Setting up environments that increase the chances of friendships forming

Friendships can’t be forced.  But there are things we can do to increase the chances of friendships forming. Janet Klees proposes 5 Ps Janet Klees is a Canadian expert in building relationships between people with and without disability.  She proposes these 5 Ps: Person – know in depth the interests, skills, and conditions for success around this interest. Place – find the places in the community where this interest can be shared Presence – show Read more…

Don’t count your friends by the number of parties you go to

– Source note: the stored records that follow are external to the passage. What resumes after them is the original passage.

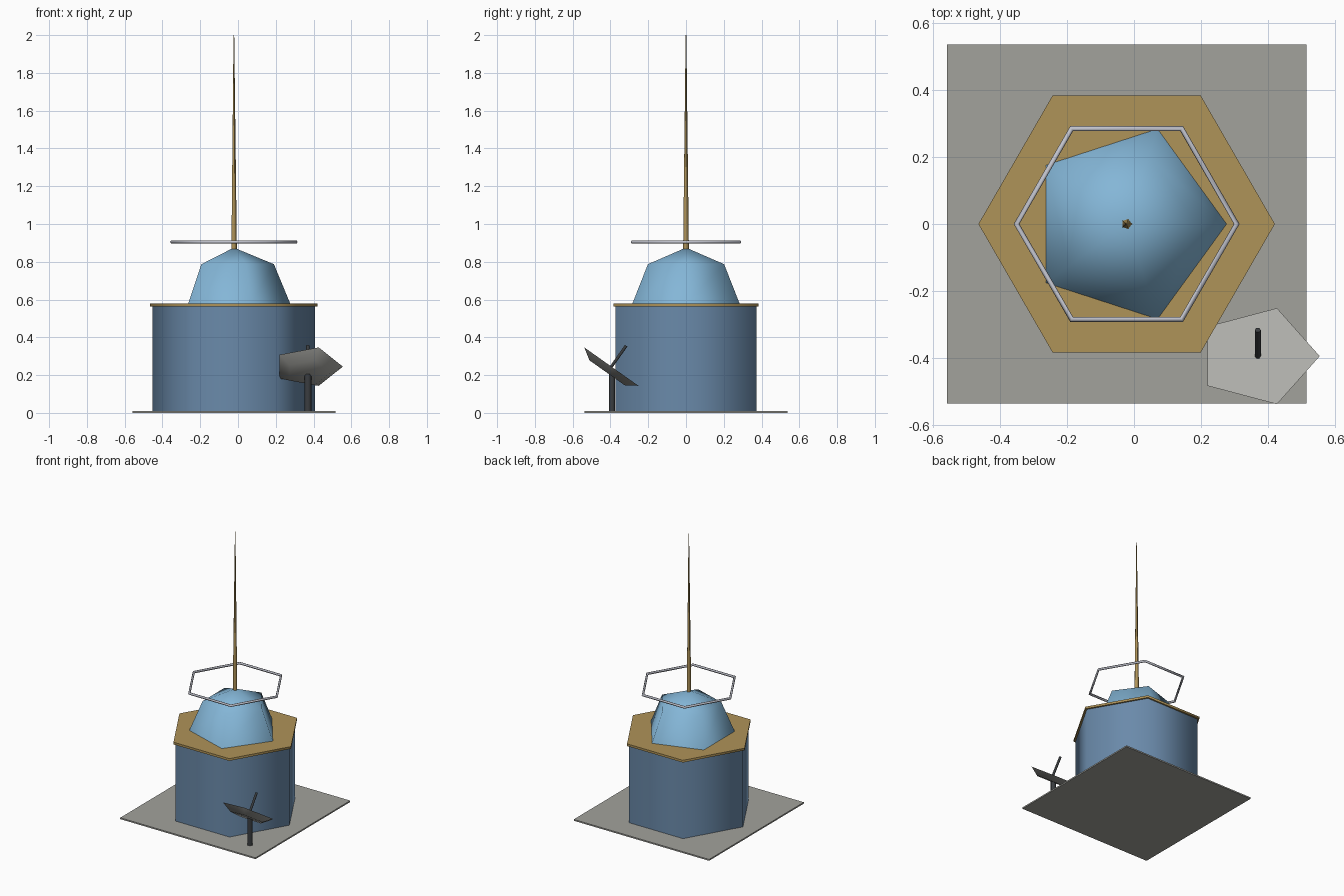
import bpy
import bmesh
from math import cos, sin, pi, radians

cube = bpy.data.objects.get("Cube")
if cube:
    bpy.data.objects.remove(cube, do_unlink=True)

AXIS_X = -0.022


def material(name, rgb):
    """Flat material from display values, stored as linear."""
    col = [(c / 255 / 12.92) if c < 11 else ((c / 255 + 0.055) / 1.055) ** 2.4 for c in rgb] + [1]
    m = bpy.data.materials.new(name)
    m.use_nodes = True
    m.diffuse_color = col
    m.node_tree.nodes["Principled BSDF"].inputs["Base Color"].default_value = col
    return m


stone = material("grey stone", (162, 162, 156))
wall = material("slate blue", (106, 138, 170))
brass = material("brass", (175, 147, 88))
glass = material("sky blue", (132, 182, 215))
steel = material("pale steel", (192, 194, 204))
dish_grey = material("dish grey", (174, 174, 169))
dark = material("dark metal", (58, 61, 64))


def finish(obj, mat, angle=80):
    obj.data.materials.append(mat)
    bpy.ops.object.select_all(action="DESELECT")
    obj.select_set(True)
    bpy.context.view_layer.objects.active = obj
    bpy.ops.object.shade_smooth_by_angle(angle=radians(angle))
    return obj


def turned(name, profile, sides, mat, loc=(AXIS_X, 0, 0), tilt=0.0):
    """Spin a (radius, height) profile, bottom to top, with a corner on +x."""
    bm = bmesh.new()
    rings = []
    for r, z in profile:
        count = sides if r > 0 else 1
        rings.append([bm.verts.new((r * cos(2 * pi * i / sides), r * sin(2 * pi * i / sides), z))
                      for i in range(count)])
    for low, high in zip(rings, rings[1:]):
        for i in range(sides):
            j = (i + 1) % sides
            if len(high) == 1:
                bm.faces.new((low[i], low[j], high[0]))
            else:
                bm.faces.new((low[i], low[j], high[j], high[i]))
    for ring in (rings[0], rings[-1]):
        if len(ring) > 1:
            bm.faces.new(ring)
    bmesh.ops.recalc_face_normals(bm, faces=bm.faces)
    mesh = bpy.data.meshes.new(name)
    bm.to_mesh(mesh)
    bm.free()
    obj = bpy.data.objects.new(name, mesh)
    obj.location = loc
    obj.rotation_euler.x = tilt
    bpy.context.collection.objects.link(obj)
    return finish(obj, mat)


# Ground slab
bpy.ops.mesh.primitive_cube_add(size=1, location=(AXIS_X, 0, 0.005))
slab = bpy.context.object
slab.name = "ground_slab"
slab.scale = (1.074, 1.074, 0.01)
finish(slab, stone, 30)

# Hexagonal building, roof plate and five-sided dome
turned("building_wall", [(0.43, 0.008), (0.43, 0.565)], 6, wall)
turned("roof_plate", [(0.443, 0.562), (0.443, 0.578)], 6, brass)
R = 0.3
turned("dome", [(R * cos(a), 0.575 + R * sin(a)) for a in (0, pi / 4)] + [(0, 0.575 + R)], 5, glass)

# Tapered mast and the hexagonal ring around it
turned("mast", [(0.016, 0.86), (0.002, 2.0)], 5, brass)
bpy.ops.mesh.primitive_torus_add(location=(AXIS_X, 0, 0.905), major_segments=6, minor_segments=6,
                                 major_radius=0.329, minor_radius=0.0085)
ring = bpy.context.object
ring.name = "antenna_ring"
finish(ring, steel)

# Dish on its post, tilted towards the back
DISH = (0.37, -0.395, 0.245)
TILT = radians(-35.3)
turned("dish_post", [(0.019, 0.008), (0.019, 0.215)], 6, dark, (0.37, -0.392, 0))
turned("dish", [(0.12, -0.04), (0.185, 0)], 5, dish_grey, DISH, TILT)
turned("dish_feed", [(0.009, -0.01), (0.009, 0.135)], 6, dark, DISH, TILT)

Building friendships for our family members with disability isn’t easy. How we define what a friend is will be really important for how we go about supporting friendships. If we don’t know what a friend is, then how can we know if we have them or not and our strategies for making them are working? Avoid Narrow Definitions of Friendships We can often fall into the trap of defining a friend very narrowly leaving us Read more…

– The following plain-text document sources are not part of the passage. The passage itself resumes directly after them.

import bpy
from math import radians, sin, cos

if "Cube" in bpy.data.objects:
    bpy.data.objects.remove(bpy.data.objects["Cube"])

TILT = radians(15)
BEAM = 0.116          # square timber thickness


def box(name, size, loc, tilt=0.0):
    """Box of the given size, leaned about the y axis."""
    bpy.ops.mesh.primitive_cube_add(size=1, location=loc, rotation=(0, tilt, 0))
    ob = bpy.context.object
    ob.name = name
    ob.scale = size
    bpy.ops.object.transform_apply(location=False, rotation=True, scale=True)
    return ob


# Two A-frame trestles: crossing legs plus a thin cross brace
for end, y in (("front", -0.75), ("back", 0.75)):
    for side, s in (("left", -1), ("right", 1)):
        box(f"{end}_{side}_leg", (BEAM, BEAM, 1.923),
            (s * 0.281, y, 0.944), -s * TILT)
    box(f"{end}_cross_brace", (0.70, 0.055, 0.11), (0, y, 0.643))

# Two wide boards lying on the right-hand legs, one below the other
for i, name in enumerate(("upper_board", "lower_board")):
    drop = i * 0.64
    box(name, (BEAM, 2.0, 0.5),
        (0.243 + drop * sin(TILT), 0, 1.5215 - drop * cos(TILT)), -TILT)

Stepping Back

It’s a scary thing leaving your vulnerable loved one in the hands of others.   We have all seen those stories in the news.  It sure leaves a terrible fear in my stomach when I think about it. But being there every day, day after day to make sure things are done right isn’t sustainable is it.  So what can you do? My son now lives independently from me.  In order to do that I needed Read more…

What’s your leadership style?

Participative v Authoritarian Do you believe your staff love their work and take pride in doing the best possible job? Or do you think that they see it as a burden, and just do it for the money? These assumptions can influence how you deal with people. Douglas McGregor in this 1960 management classic The Human Side of Enterprise described two types of managers – Authoritarian  and Participative which still holds today in management theory. Read more…

Help your team understand their purpose

As a leader part of your role is to help your team to be very clear on their purpose and where they are heading. Writing a manifesto can help you clarify what you believe and what type of contribution you want your team to make to your family member’s life and the wider community. A manifesto is …. A written statement to publicly declare your intentions, motives, or beliefs. From the Latin manifestus — to Read more…

Trusting your team

Trust is Key When your family member’s support workers feel you trust them, they will be more willing to voice concerns and offer suggestions to improve on the way things are done.  If there is trust among team members they can focus on delivering the best outcomes without the worry of making a mistake in front of their colleagues.  They will be more willing to give things a go and work together. Working with a Read more…

Not got time? Here’s how to find it

Good life building takes work doesn’t it.  It’s more stuff on our plate.  Our to do lists get long and overwhelming and we can get so overwhelmed we stop cause we don’t know where to start. Often when we are not getting anything done, we can start blaming factors that are out of our control.  Things like I’ve got too much to do and I have no time. Because they seem out of our control, Read more…

Keep the momentum going

If the only interaction you have with circle members is at the meetings themselves, you run the risk of the circle members not forming strong relationships with each other or your family member and losing the momentum of being part of something great. So here are some tips for keeping the momentum going…. Tip # 1:  Meet up with individual circle members for social activities in between meetings. Now this doesn’t have to end up Read more…

Inviting people to join your circle

Asking people to join a circle of support is often the thing that people find the hardest.  What if they say no?  Here are some tips for asking in a way that is likely to get a yes and what to do if they say no. Tip #1 The first step doesn’t have to be asking people to a meeting Your first step can be focusing on getting to know  people over a shared interest.  Read more…

Top tips for helping your family member get involved in their circle of support

The purpose of a circle of support is to help your family member with a disability to build the good life they want.  It’s going to be important that your family member is supported to get involved.  This isn’t easy if your family member experiences anxiety at meetings, doesn’t read or speak.  In the beginning my son Isaac would hide in his room as he was anxious about having lots of people talking about him.  Read more…